THE US and Australia schemed unsuccessfully in 2005 to block Mohamed ElBaradei’s election to a third term as head of the International Atomic Energy Agency (IAEA), a newly leaked US diplomatic cable shows.
Both countries were unhappy with Mr ElBaradei’s “unhelpful” response to Iran’s nuclear program, but the bid to prevent his re-election to the nuclear regulatory agency’s leadership ultimately failed for lack of international support.
The February 18, 2005 State Department cable released by WikiLeaks overnight opens a window into the effort, describing a lunch conversation between Australian officials and a US special envoy for nuclear non-proliferation, Jackie Sanders.
The cable spotlights US and Australian concerns over the Egyptian diplomat’s interpretation that Iran had a “right” to civilian nuclear power, and his reluctance to declare Iran in non-compliance with the nuclear Non-Proliferation Treaty.
Australian officials said there weren’t the 12 votes on the IAEA board of governors needed to deny Mr ElBaradei re-election, “but that did not stop them from speculating on ways to try to prevent his re-election”, said the cable.
John Carlson, then head of Australia’s nuclear safeguards agency and one of the officials at the lunch, said Canberra strongly supported limiting IAEA chiefs to two terms, according to the cable.
“Carlson commented that ElBaradei was a very bad manager and morale throughout the IAEA staff was ‘appalling,'” the cable said.
The problem, however, was that no other candidate would step forward to challenge Mr ElBaradei as long as the Egyptian diplomat was in the running, and not enough members of the board of governors would vote against him, Mr Carlson said.
A US official at the lunch asked whether an Australian candidate could be put up against Mr ElBaradei, but Mr Carlson said that could work only if Mr ElBaradei first withdrew from the running.
“Sanders responded that there had been a time in the past when the numbers of ElBaradei non-supporters were there, and the issue was not over yet,” the cable said.

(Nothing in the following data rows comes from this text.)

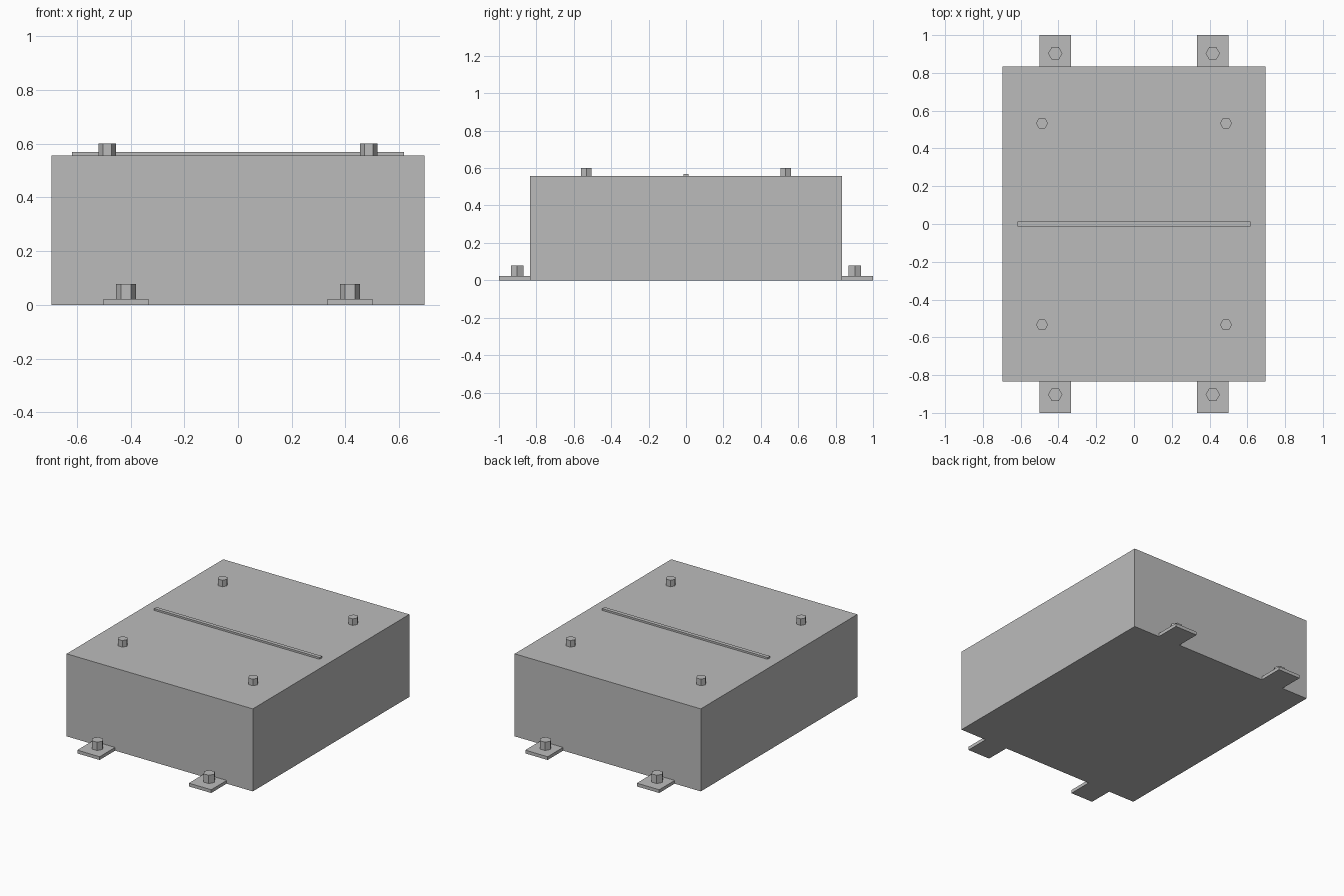
import bpy
import bmesh
from mathutils import Matrix, Vector

default = bpy.data.objects.get("Cube")
if default:
    bpy.data.objects.remove(default, do_unlink=True)

# Single grey metal
grey = bpy.data.materials.new("grey_metal")
grey.use_nodes = True
colour = (0.5, 0.5, 0.5, 1)
grey.diffuse_color = colour
grey.node_tree.nodes["Principled BSDF"].inputs["Base Color"].default_value = colour


def finish(name, bm):
    mesh = bpy.data.meshes.new(name)
    bm.to_mesh(mesh)
    bm.free()
    mesh.materials.append(grey)
    obj = bpy.data.objects.new(name, mesh)
    bpy.context.collection.objects.link(obj)
    return obj


def box(name, low, high):
    low, high = Vector(low), Vector(high)
    bm = bmesh.new()
    place = Matrix.Translation((low + high) / 2) @ Matrix.Diagonal((high - low).to_4d())
    bmesh.ops.create_cube(bm, size=1, matrix=place)
    return finish(name, bm)


def hex_bolt(name, x, y, bottom, top, radius):
    # Corners point along x
    bm = bmesh.new()
    bmesh.ops.create_circle(bm, cap_ends=True, segments=6, radius=radius)
    corner = max(bm.verts, key=lambda v: v.co.x)
    turn = Matrix.Rotation(-Vector((1, 0)).angle_signed(corner.co.xy) * -1, 4, "Z")
    bmesh.ops.transform(bm, matrix=Matrix.Translation((x, y, bottom)) @ turn, verts=bm.verts)
    # Settle any leftover turn by checking the widest corner
    reach = max(v.co.x for v in bm.verts) - x
    if reach < radius * 0.99:
        centre = Matrix.Translation((x, y, 0))
        quarter = Matrix.Rotation(1.5707963, 4, "Z")
        bmesh.ops.transform(bm, matrix=centre @ quarter @ centre.inverted(), verts=bm.verts)
    raised = bmesh.ops.extrude_face_region(bm, geom=list(bm.faces))["geom"]
    moved = [g for g in raised if isinstance(g, bmesh.types.BMVert)]
    bmesh.ops.translate(bm, vec=(0, 0, top - bottom), verts=moved)
    bmesh.ops.recalc_face_normals(bm, faces=bm.faces)
    return finish(name, bm)


BODY_Y, BODY_TOP, TAB_TOP = 0.835, 0.557, 0.022

# Housing and the thin rib across its lid
box("housing", (-0.695, -BODY_Y, 0), (0.695, BODY_Y, BODY_TOP))
box("lid_rib", (-0.618, -0.013, BODY_TOP), (0.618, 0.013, 0.569))

# Mounting tabs with their bolts, and lid bolts, at each corner
for x_name, sx in (("left", 1), ("right", -1)):
    for y_name, sy in (("front", -1), ("back", 1)):
        corner = f"{y_name}_{x_name}"
        xs = sorted((sx * 0.333, sx * 0.5))
        ys = sorted((sy * BODY_Y, sy))
        box(f"mounting_tab_{corner}", (xs[0], ys[0], 0), (xs[1], ys[1], TAB_TOP))
        hex_bolt(f"tab_bolt_{corner}", sx * 0.417, sy * 0.903, TAB_TOP, 0.078, 0.038)
        hex_bolt(f"lid_bolt_{corner}", sx * 0.487, sy * 0.533, BODY_TOP, 0.601, 0.032)
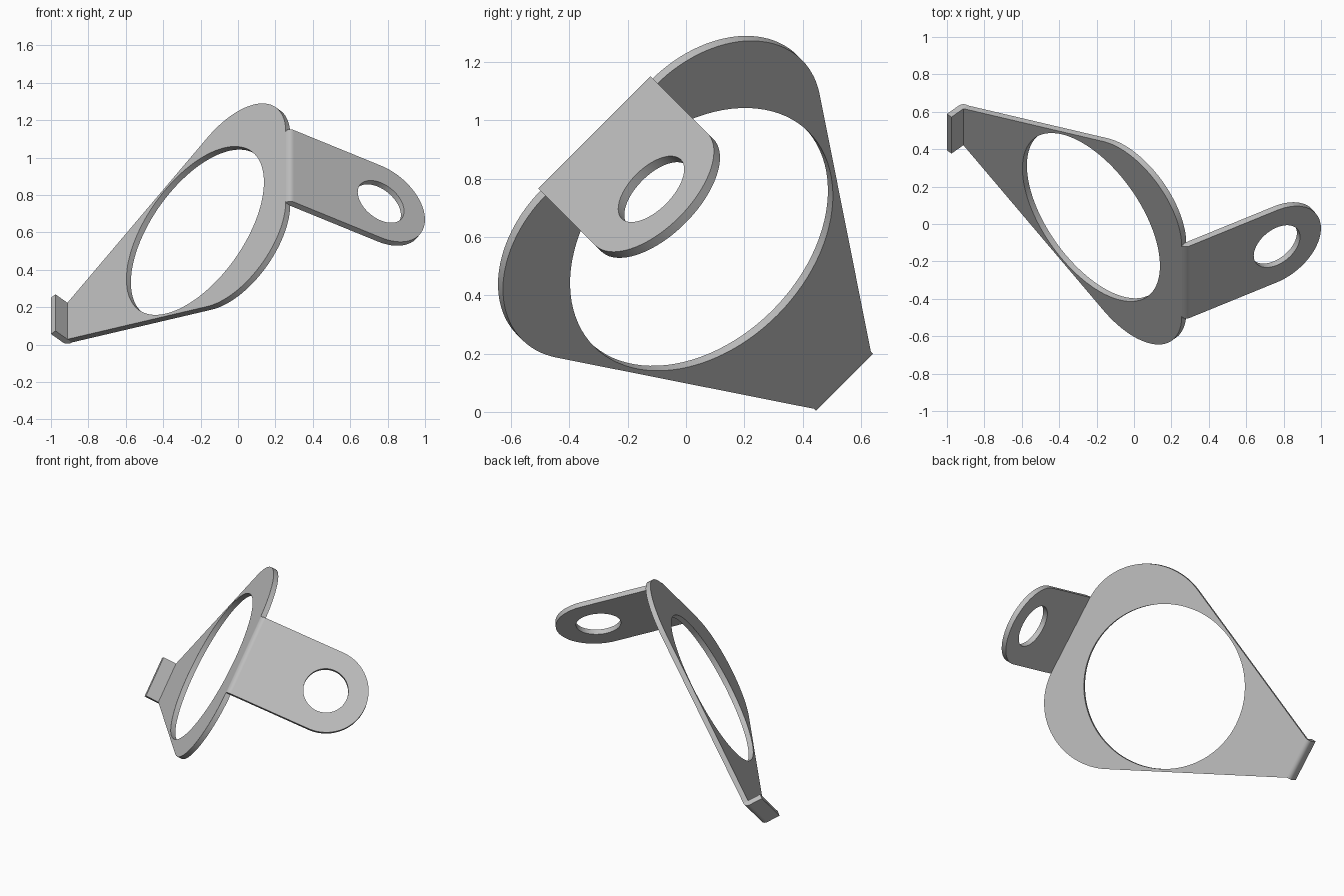
import bpy, bmesh
from math import sin, cos, pi, radians, atan2, acos, hypot
from mathutils import Vector

if "Cube" in bpy.data.objects:
    bpy.data.objects.remove(bpy.data.objects["Cube"])

steel = bpy.data.materials.new("grey steel")
steel.use_nodes = True
grey = (0.52, 0.52, 0.52, 1)
steel.diffuse_color = grey
steel.node_tree.nodes["Principled BSDF"].inputs["Base Color"].default_value = grey

THICK = 0.034
MID = 0.456                      # centre of symmetry along the bend axis
BEND = Vector((0, 1, 1)).normalized()
SLOPE = Vector((0, 1, -1)).normalized()
SIDE = Vector((1, 0, 0))


def section(x, t):
    """Point in the cross-section plane that contains all the bends."""
    return SIDE * x + SLOPE * t


def heading(degrees):
    return section(cos(radians(degrees)), sin(radians(degrees)))


def arc(cx, cy, r, start, end, n):
    return [(cx + r * cos(start + (end - start) * i / n),
             cy + r * sin(start + (end - start) * i / n)) for i in range(n + 1)]


def extrude_outline(name, loops, origin, ax, ay, depth):
    """Fill the loops (outline, then holes) and extrude them by the depth vector."""
    bm = bmesh.new()
    for loop in loops:
        vs = [bm.verts.new(origin + ax * a + ay * b) for a, b in loop]
        for i, v in enumerate(vs):
            bm.edges.new((v, vs[i - 1]))
    bmesh.ops.triangle_fill(bm, edges=bm.edges[:], use_beauty=True, normal=ax.cross(ay))
    res = bmesh.ops.extrude_face_region(bm, geom=bm.faces[:], use_keep_orig=True)
    bmesh.ops.translate(bm, vec=depth,
                        verts=[g for g in res["geom"] if isinstance(g, bmesh.types.BMVert)])
    bmesh.ops.recalc_face_normals(bm, faces=bm.faces[:])
    mesh = bpy.data.meshes.new(name)
    bm.to_mesh(mesh)
    bm.free()
    mesh.materials.append(steel)
    ob = bpy.data.objects.new(name, mesh)
    bpy.context.collection.objects.link(ob)
    bpy.ops.object.select_all(action="DESELECT")
    ob.select_set(True)
    bpy.context.view_layer.objects.active = ob
    bpy.ops.object.shade_smooth_by_angle(angle=radians(30))


def bend(name, corner, start, end, half_width):
    """Rounded outside of a fold, swept along the bend axis."""
    wedge = [(0, 0)] + arc(0, 0, THICK, radians(start), radians(end), 8)
    extrude_outline(name, [wedge], corner - BEND * half_width, SIDE, SLOPE,
                    BEND * 2 * half_width)


def circle(cx, r, n):
    return arc(cx, 0, r, 0, 2 * pi, n)[:-1]


# Main plate: tapered to the lip, big rounded shoulders, large hole
LIP_U, LIP_W = -0.966, 0.138
TAB_U, TAB_W = 0.685, 0.272
R, CW = 0.415, 0.263
CU = TAB_U - R
dx, dy = LIP_U - CU, LIP_W - CW
tangent = atan2(dy, dx) % (2 * pi) - acos(R / hypot(dx, dy))
upper = [(LIP_U, LIP_W)] + arc(CU, CW, R, tangent, 0, 32)
outline = upper + [(u, -w) for u, w in reversed(upper)]
centre = section(-0.205, -0.381) + BEND * MID
along, front = heading(-45), heading(225)
extrude_outline("main_plate", [outline, circle(0, 0.52, 96)],
                centre, along, BEND, front * THICK)

# Mounting tab with a round end and hole
fold = centre + along * TAB_U
TAB_L = 0.54
tab = [(0, -TAB_W)] + arc(TAB_L, 0, TAB_W, -pi / 2, pi / 2, 40) + [(0, TAB_W)]
extrude_outline("mounting_tab", [tab, circle(TAB_L, 0.143, 56)],
                fold, heading(30), BEND, heading(-60) * THICK)
bend("tab_bend", fold, 225, 300, TAB_W)

# Small lip at the narrow end
crease = centre + front * THICK + along * LIP_U
lip = [(0, -LIP_W), (0.09, -LIP_W), (0.09, LIP_W), (0, LIP_W)]
extrude_outline("end_lip", [lip], crease, heading(225), BEND, heading(135) * THICK)
bend("lip_bend", crease, 45, 135, LIP_W)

“Carlson observed that in a secret ballot, anything could happen. It might be useful to put the word out in Vienna that ElBaradei could fail,” it said.
The cable also included an informal document forwarded by Mr Carlson, who had not yet cleared it with his government, entitled The case against ElBaradei.
The brief argues that Mr ElBaradei’s reports to the IAEA’s board of governor appeared to have been made with the object of stalling a finding that Iran’s nuclear program was in non-compliance with the NPT.
“Iran’s success in avoiding a non-compliance finding has emboldened it to press on with the nuclear program,” it said.
“Meanwhile, the handling of the non-compliance issue has seriously damaged the integrity and credibility of the IAEA’s processes. A change is needed in the IAEA leadership, to return the Agency to its technical function,” the document said.
But Mr ElBaradei survived the challenge, and went on to serve until 2009.